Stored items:
[Start of Attachment]
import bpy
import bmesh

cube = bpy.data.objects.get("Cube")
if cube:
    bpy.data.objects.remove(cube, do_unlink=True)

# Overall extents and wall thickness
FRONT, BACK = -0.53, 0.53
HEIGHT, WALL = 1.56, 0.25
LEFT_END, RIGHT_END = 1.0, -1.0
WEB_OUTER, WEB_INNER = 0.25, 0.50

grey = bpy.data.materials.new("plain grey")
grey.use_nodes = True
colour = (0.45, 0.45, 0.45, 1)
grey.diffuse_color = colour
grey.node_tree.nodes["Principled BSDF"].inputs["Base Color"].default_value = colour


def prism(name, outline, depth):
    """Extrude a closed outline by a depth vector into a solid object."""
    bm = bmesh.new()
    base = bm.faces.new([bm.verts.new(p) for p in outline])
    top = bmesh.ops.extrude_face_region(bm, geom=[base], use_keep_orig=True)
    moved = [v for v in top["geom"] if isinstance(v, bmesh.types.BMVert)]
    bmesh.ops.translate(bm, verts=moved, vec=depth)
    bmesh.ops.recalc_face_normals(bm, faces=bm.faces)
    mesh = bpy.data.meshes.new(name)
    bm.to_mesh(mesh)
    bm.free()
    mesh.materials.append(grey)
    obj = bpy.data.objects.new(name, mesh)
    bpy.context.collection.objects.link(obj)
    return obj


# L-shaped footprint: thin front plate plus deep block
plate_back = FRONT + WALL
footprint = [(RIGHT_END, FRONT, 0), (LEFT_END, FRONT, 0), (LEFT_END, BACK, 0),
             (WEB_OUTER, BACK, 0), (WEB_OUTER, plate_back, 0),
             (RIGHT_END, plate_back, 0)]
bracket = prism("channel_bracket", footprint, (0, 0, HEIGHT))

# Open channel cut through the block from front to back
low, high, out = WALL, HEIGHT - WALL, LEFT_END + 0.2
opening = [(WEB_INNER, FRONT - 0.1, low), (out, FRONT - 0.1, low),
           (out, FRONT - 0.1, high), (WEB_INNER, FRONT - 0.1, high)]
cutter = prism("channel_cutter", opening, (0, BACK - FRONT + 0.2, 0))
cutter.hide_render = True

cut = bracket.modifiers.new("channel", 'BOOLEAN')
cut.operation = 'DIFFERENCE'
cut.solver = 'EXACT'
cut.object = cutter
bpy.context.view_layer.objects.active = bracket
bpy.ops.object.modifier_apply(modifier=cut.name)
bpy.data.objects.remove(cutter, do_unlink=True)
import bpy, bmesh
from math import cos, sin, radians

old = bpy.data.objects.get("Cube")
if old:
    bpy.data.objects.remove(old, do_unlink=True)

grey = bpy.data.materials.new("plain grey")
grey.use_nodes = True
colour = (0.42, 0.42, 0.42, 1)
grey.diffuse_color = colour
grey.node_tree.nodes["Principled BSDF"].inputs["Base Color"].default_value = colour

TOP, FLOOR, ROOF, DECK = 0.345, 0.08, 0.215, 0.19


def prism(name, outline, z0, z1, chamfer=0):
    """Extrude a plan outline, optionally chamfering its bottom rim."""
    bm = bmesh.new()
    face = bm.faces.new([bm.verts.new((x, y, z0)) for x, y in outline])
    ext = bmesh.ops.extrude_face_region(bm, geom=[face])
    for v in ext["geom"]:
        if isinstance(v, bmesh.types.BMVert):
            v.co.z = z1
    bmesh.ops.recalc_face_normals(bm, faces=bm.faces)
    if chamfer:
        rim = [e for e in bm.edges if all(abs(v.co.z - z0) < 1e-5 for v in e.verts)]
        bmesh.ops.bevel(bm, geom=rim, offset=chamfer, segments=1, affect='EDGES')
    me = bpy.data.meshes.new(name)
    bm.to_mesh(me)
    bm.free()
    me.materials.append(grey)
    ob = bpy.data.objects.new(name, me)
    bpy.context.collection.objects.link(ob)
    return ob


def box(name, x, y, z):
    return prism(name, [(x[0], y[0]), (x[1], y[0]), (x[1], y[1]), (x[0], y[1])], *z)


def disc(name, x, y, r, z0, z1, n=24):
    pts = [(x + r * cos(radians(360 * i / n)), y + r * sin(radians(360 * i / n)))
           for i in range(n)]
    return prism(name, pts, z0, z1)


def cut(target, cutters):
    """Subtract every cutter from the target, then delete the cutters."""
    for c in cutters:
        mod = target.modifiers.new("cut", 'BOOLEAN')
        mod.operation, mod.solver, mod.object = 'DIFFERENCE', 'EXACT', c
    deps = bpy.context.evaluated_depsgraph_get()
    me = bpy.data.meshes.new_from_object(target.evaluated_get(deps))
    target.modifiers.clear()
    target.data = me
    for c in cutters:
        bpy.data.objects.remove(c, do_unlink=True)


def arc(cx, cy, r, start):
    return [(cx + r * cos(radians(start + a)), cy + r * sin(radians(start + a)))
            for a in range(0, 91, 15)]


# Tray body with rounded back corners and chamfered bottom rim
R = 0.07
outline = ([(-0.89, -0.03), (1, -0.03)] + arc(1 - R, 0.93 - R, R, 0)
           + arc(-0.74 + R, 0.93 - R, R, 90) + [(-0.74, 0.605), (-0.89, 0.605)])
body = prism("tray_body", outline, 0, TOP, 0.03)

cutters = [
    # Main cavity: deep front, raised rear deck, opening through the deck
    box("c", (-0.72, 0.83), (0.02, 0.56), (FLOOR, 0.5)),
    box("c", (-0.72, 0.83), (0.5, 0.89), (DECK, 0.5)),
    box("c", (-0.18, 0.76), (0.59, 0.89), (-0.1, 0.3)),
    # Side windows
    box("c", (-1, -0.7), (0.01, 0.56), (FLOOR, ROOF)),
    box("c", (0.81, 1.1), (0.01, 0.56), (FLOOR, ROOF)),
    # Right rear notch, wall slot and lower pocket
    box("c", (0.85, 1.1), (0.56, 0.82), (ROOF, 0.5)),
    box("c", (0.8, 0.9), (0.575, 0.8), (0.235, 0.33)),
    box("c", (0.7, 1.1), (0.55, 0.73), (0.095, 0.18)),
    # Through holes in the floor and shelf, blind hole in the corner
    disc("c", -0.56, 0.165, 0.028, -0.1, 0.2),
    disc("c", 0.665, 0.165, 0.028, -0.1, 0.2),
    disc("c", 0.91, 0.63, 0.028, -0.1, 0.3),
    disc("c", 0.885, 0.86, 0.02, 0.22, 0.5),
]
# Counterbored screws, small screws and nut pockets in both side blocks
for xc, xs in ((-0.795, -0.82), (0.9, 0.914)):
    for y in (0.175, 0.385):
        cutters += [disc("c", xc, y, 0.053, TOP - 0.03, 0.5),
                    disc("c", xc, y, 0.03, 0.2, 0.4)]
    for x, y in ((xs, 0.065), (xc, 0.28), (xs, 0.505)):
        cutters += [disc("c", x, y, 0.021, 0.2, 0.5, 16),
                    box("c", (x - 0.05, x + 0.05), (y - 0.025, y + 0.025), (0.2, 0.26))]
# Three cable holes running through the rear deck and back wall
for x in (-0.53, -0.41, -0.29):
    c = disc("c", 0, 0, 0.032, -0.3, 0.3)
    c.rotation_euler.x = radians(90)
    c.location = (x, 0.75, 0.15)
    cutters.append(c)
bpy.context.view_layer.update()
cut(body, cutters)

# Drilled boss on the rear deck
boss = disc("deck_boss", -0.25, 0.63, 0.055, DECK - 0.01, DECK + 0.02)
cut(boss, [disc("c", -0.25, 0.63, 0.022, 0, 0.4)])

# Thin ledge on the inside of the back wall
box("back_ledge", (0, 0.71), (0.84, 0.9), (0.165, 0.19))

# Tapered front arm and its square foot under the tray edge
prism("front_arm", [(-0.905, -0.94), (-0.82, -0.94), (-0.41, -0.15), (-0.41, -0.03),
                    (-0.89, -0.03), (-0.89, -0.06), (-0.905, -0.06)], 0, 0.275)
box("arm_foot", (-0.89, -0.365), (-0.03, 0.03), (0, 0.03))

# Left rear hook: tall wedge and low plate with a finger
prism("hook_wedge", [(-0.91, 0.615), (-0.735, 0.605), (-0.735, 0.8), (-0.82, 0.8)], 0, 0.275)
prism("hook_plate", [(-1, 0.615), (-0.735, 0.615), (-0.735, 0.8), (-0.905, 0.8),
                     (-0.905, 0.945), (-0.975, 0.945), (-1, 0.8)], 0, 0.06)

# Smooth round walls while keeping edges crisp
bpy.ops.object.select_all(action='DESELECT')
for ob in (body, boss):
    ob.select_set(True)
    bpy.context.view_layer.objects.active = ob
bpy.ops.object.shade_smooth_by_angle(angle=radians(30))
[End of Attachment]
- _Brief_: Going back over the entries above, copy word for word every line from the one that has "(out, FRONT - 0.1, high), (WEB_INNER, FRONT" on through the one that has "(x[0], y[1])], *z)".

- _Answer box_:
           (out, FRONT - 0.1, high), (WEB_INNER, FRONT - 0.1, high)]
cutter = prism("channel_cutter", opening, (0, BACK - FRONT + 0.2, 0))
cutter.hide_render = True

cut = bracket.modifiers.new("channel", 'BOOLEAN')
cut.operation = 'DIFFERENCE'
cut.solver = 'EXACT'
cut.object = cutter
bpy.context.view_layer.objects.active = bracket
bpy.ops.object.modifier_apply(modifier=cut.name)
bpy.data.objects.remove(cutter, do_unlink=True)
import bpy, bmesh
from math import cos, sin, radians

old = bpy.data.objects.get("Cube")
if old:
    bpy.data.objects.remove(old, do_unlink=True)

grey = bpy.data.materials.new("plain grey")
grey.use_nodes = True
colour = (0.42, 0.42, 0.42, 1)
grey.diffuse_color = colour
grey.node_tree.nodes["Principled BSDF"].inputs["Base Color"].default_value = colour

TOP, FLOOR, ROOF, DECK = 0.345, 0.08, 0.215, 0.19


def prism(name, outline, z0, z1, chamfer=0):
    """Extrude a plan outline, optionally chamfering its bottom rim."""
    bm = bmesh.new()
    face = bm.faces.new([bm.verts.new((x, y, z0)) for x, y in outline])
    ext = bmesh.ops.extrude_face_region(bm, geom=[face])
    for v in ext["geom"]:
        if isinstance(v, bmesh.types.BMVert):
            v.co.z = z1
    bmesh.ops.recalc_face_normals(bm, faces=bm.faces)
    if chamfer:
        rim = [e for e in bm.edges if all(abs(v.co.z - z0) < 1e-5 for v in e.verts)]
        bmesh.ops.bevel(bm, geom=rim, offset=chamfer, segments=1, affect='EDGES')
    me = bpy.data.meshes.new(name)
    bm.to_mesh(me)
    bm.free()
    me.materials.append(grey)
    ob = bpy.data.objects.new(name, me)
    bpy.context.collection.objects.link(ob)
    return ob


def box(name, x, y, z):
    return prism(name, [(x[0], y[0]), (x[1], y[0]), (x[1], y[1]), (x[0], y[1])], *z)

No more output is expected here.